● **Source texts of formatted documents**:
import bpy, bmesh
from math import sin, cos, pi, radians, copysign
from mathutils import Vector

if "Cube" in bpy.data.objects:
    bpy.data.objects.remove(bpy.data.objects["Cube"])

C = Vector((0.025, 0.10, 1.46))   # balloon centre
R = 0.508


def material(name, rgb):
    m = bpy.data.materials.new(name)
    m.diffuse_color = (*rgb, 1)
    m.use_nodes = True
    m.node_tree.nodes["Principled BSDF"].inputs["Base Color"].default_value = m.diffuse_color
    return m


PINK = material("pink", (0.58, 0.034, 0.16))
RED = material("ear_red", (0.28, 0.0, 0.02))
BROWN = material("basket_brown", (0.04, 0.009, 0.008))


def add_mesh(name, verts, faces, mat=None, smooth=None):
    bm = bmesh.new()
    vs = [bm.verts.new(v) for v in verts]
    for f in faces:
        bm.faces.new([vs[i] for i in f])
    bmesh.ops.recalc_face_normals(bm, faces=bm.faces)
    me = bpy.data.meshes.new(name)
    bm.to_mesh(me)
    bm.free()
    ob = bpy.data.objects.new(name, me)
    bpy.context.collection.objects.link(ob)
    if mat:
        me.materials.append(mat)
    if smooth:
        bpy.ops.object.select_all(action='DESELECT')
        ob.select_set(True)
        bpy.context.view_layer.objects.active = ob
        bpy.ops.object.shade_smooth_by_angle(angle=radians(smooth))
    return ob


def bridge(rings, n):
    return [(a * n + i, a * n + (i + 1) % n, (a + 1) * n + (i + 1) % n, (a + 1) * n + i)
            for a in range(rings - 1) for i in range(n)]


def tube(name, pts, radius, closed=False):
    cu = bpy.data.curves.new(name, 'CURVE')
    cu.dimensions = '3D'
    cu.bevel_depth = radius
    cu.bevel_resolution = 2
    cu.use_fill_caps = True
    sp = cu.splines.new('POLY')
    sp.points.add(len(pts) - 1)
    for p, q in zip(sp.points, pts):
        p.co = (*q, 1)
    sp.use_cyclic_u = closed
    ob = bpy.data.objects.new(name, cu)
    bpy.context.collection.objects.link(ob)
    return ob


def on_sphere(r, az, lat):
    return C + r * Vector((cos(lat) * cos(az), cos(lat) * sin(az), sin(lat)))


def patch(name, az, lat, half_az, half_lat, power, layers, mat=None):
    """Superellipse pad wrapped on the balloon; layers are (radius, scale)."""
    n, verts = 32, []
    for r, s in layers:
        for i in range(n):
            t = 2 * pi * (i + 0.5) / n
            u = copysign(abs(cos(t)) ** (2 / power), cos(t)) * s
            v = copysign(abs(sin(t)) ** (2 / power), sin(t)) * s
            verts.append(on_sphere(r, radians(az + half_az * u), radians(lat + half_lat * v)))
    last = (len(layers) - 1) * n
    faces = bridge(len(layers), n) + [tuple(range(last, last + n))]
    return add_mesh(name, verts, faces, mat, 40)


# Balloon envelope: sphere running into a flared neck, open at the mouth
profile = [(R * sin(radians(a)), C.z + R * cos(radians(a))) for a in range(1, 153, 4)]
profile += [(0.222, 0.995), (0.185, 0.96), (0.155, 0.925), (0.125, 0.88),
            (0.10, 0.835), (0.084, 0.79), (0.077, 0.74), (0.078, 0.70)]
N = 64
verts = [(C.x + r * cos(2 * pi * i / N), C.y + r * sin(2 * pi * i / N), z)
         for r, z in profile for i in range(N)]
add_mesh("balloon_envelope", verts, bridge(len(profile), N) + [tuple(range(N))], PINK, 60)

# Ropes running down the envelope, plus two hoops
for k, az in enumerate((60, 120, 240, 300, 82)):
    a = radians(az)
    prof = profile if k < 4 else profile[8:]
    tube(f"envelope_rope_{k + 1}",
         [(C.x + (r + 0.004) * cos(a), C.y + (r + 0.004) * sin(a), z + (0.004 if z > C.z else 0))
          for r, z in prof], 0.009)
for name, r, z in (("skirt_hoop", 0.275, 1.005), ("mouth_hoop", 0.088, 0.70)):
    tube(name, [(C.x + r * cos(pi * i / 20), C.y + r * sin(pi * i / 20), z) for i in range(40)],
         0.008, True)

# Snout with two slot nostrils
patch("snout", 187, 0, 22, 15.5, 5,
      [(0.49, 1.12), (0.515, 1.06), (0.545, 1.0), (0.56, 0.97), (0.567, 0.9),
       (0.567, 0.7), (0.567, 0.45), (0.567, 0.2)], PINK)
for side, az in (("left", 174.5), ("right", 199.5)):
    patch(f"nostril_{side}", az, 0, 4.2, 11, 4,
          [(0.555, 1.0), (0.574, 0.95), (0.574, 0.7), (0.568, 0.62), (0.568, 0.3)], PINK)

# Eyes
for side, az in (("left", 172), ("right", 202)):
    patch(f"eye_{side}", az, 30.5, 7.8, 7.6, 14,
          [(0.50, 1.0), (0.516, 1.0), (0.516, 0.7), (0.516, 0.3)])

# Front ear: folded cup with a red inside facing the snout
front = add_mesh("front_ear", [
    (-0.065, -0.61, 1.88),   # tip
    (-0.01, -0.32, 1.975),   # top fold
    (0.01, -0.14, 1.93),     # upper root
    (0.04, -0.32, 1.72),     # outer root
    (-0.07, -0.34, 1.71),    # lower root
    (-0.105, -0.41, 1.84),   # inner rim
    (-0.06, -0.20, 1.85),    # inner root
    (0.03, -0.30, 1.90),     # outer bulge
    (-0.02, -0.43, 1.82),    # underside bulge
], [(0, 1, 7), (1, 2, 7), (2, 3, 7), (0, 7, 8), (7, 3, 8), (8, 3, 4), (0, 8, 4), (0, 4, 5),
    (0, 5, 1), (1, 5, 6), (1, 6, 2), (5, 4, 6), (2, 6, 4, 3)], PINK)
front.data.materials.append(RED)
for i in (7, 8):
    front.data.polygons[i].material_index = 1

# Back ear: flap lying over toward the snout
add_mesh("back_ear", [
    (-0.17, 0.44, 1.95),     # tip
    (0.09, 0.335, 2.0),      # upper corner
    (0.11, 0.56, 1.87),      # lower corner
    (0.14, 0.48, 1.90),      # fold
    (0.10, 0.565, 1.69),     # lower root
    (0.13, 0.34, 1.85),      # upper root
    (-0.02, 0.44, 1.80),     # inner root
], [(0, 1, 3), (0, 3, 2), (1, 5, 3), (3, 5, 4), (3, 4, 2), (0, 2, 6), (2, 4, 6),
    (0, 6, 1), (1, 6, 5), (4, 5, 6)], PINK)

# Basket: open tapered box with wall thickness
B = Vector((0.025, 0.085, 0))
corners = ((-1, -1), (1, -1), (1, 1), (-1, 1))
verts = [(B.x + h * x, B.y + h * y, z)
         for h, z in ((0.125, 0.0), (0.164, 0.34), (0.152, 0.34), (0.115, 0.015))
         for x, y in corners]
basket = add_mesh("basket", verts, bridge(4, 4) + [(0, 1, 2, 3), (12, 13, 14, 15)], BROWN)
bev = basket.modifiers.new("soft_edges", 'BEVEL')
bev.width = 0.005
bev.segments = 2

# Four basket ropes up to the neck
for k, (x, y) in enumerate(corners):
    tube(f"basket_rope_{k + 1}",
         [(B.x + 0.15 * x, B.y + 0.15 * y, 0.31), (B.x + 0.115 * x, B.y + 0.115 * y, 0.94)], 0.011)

● **Assignment**: Every entry must be set down exactly, with nothing left out.

● **Expected answer**:
import bpy, bmesh
from math import sin, cos, pi, radians, copysign
from mathutils import Vector

if "Cube" in bpy.data.objects:
    bpy.data.objects.remove(bpy.data.objects["Cube"])

C = Vector((0.025, 0.10, 1.46))   # balloon centre
R = 0.508


def material(name, rgb):
    m = bpy.data.materials.new(name)
    m.diffuse_color = (*rgb, 1)
    m.use_nodes = True
    m.node_tree.nodes["Principled BSDF"].inputs["Base Color"].default_value = m.diffuse_color
    return m


PINK = material("pink", (0.58, 0.034, 0.16))
RED = material("ear_red", (0.28, 0.0, 0.02))
BROWN = material("basket_brown", (0.04, 0.009, 0.008))


def add_mesh(name, verts, faces, mat=None, smooth=None):
    bm = bmesh.new()
    vs = [bm.verts.new(v) for v in verts]
    for f in faces:
        bm.faces.new([vs[i] for i in f])
    bmesh.ops.recalc_face_normals(bm, faces=bm.faces)
    me = bpy.data.meshes.new(name)
    bm.to_mesh(me)
    bm.free()
    ob = bpy.data.objects.new(name, me)
    bpy.context.collection.objects.link(ob)
    if mat:
        me.materials.append(mat)
    if smooth:
        bpy.ops.object.select_all(action='DESELECT')
        ob.select_set(True)
        bpy.context.view_layer.objects.active = ob
        bpy.ops.object.shade_smooth_by_angle(angle=radians(smooth))
    return ob


def bridge(rings, n):
    return [(a * n + i, a * n + (i + 1) % n, (a + 1) * n + (i + 1) % n, (a + 1) * n + i)
            for a in range(rings - 1) for i in range(n)]


def tube(name, pts, radius, closed=False):
    cu = bpy.data.curves.new(name, 'CURVE')
    cu.dimensions = '3D'
    cu.bevel_depth = radius
    cu.bevel_resolution = 2
    cu.use_fill_caps = True
    sp = cu.splines.new('POLY')
    sp.points.add(len(pts) - 1)
    for p, q in zip(sp.points, pts):
        p.co = (*q, 1)
    sp.use_cyclic_u = closed
    ob = bpy.data.objects.new(name, cu)
    bpy.context.collection.objects.link(ob)
    return ob


def on_sphere(r, az, lat):
    return C + r * Vector((cos(lat) * cos(az), cos(lat) * sin(az), sin(lat)))


def patch(name, az, lat, half_az, half_lat, power, layers, mat=None):
    """Superellipse pad wrapped on the balloon; layers are (radius, scale)."""
    n, verts = 32, []
    for r, s in layers:
        for i in range(n):
            t = 2 * pi * (i + 0.5) / n
            u = copysign(abs(cos(t)) ** (2 / power), cos(t)) * s
            v = copysign(abs(sin(t)) ** (2 / power), sin(t)) * s
            verts.append(on_sphere(r, radians(az + half_az * u), radians(lat + half_lat * v)))
    last = (len(layers) - 1) * n
    faces = bridge(len(layers), n) + [tuple(range(last, last + n))]
    return add_mesh(name, verts, faces, mat, 40)


# Balloon envelope: sphere running into a flared neck, open at the mouth
profile = [(R * sin(radians(a)), C.z + R * cos(radians(a))) for a in range(1, 153, 4)]
profile += [(0.222, 0.995), (0.185, 0.96), (0.155, 0.925), (0.125, 0.88),
            (0.10, 0.835), (0.084, 0.79), (0.077, 0.74), (0.078, 0.70)]
N = 64
verts = [(C.x + r * cos(2 * pi * i / N), C.y + r * sin(2 * pi * i / N), z)
         for r, z in profile for i in range(N)]
add_mesh("balloon_envelope", verts, bridge(len(profile), N) + [tuple(range(N))], PINK, 60)

# Ropes running down the envelope, plus two hoops
for k, az in enumerate((60, 120, 240, 300, 82)):
    a = radians(az)
    prof = profile if k < 4 else profile[8:]
    tube(f"envelope_rope_{k + 1}",
         [(C.x + (r + 0.004) * cos(a), C.y + (r + 0.004) * sin(a), z + (0.004 if z > C.z else 0))
          for r, z in prof], 0.009)
for name, r, z in (("skirt_hoop", 0.275, 1.005), ("mouth_hoop", 0.088, 0.70)):
    tube(name, [(C.x + r * cos(pi * i / 20), C.y + r * sin(pi * i / 20), z) for i in range(40)],
         0.008, True)

# Snout with two slot nostrils
patch("snout", 187, 0, 22, 15.5, 5,
      [(0.49, 1.12), (0.515, 1.06), (0.545, 1.0), (0.56, 0.97), (0.567, 0.9),
       (0.567, 0.7), (0.567, 0.45), (0.567, 0.2)], PINK)
for side, az in (("left", 174.5), ("right", 199.5)):
    patch(f"nostril_{side}", az, 0, 4.2, 11, 4,
          [(0.555, 1.0), (0.574, 0.95), (0.574, 0.7), (0.568, 0.62), (0.568, 0.3)], PINK)

# Eyes
for side, az in (("left", 172), ("right", 202)):
    patch(f"eye_{side}", az, 30.5, 7.8, 7.6, 14,
          [(0.50, 1.0), (0.516, 1.0), (0.516, 0.7), (0.516, 0.3)])

# Front ear: folded cup with a red inside facing the snout
front = add_mesh("front_ear", [
    (-0.065, -0.61, 1.88),   # tip
    (-0.01, -0.32, 1.975),   # top fold
    (0.01, -0.14, 1.93),     # upper root
    (0.04, -0.32, 1.72),     # outer root
    (-0.07, -0.34, 1.71),    # lower root
    (-0.105, -0.41, 1.84),   # inner rim
    (-0.06, -0.20, 1.85),    # inner root
    (0.03, -0.30, 1.90),     # outer bulge
    (-0.02, -0.43, 1.82),    # underside bulge
], [(0, 1, 7), (1, 2, 7), (2, 3, 7), (0, 7, 8), (7, 3, 8), (8, 3, 4), (0, 8, 4), (0, 4, 5),
    (0, 5, 1), (1, 5, 6), (1, 6, 2), (5, 4, 6), (2, 6, 4, 3)], PINK)
front.data.materials.append(RED)
for i in (7, 8):
    front.data.polygons[i].material_index = 1

# Back ear: flap lying over toward the snout
add_mesh("back_ear", [
    (-0.17, 0.44, 1.95),     # tip
    (0.09, 0.335, 2.0),      # upper corner
    (0.11, 0.56, 1.87),      # lower corner
    (0.14, 0.48, 1.90),      # fold
    (0.10, 0.565, 1.69),     # lower root
    (0.13, 0.34, 1.85),      # upper root
    (-0.02, 0.44, 1.80),     # inner root
], [(0, 1, 3), (0, 3, 2), (1, 5, 3), (3, 5, 4), (3, 4, 2), (0, 2, 6), (2, 4, 6),
    (0, 6, 1), (1, 6, 5), (4, 5, 6)], PINK)

# Basket: open tapered box with wall thickness
B = Vector((0.025, 0.085, 0))
corners = ((-1, -1), (1, -1), (1, 1), (-1, 1))
verts = [(B.x + h * x, B.y + h * y, z)
         for h, z in ((0.125, 0.0), (0.164, 0.34), (0.152, 0.34), (0.115, 0.015))
         for x, y in corners]
basket = add_mesh("basket", verts, bridge(4, 4) + [(0, 1, 2, 3), (12, 13, 14, 15)], BROWN)
bev = basket.modifiers.new("soft_edges", 'BEVEL')
bev.width = 0.005
bev.segments = 2

# Four basket ropes up to the neck
for k, (x, y) in enumerate(corners):
    tube(f"basket_rope_{k + 1}",
         [(B.x + 0.15 * x, B.y + 0.15 * y, 0.31), (B.x + 0.115 * x, B.y + 0.115 * y, 0.94)], 0.011)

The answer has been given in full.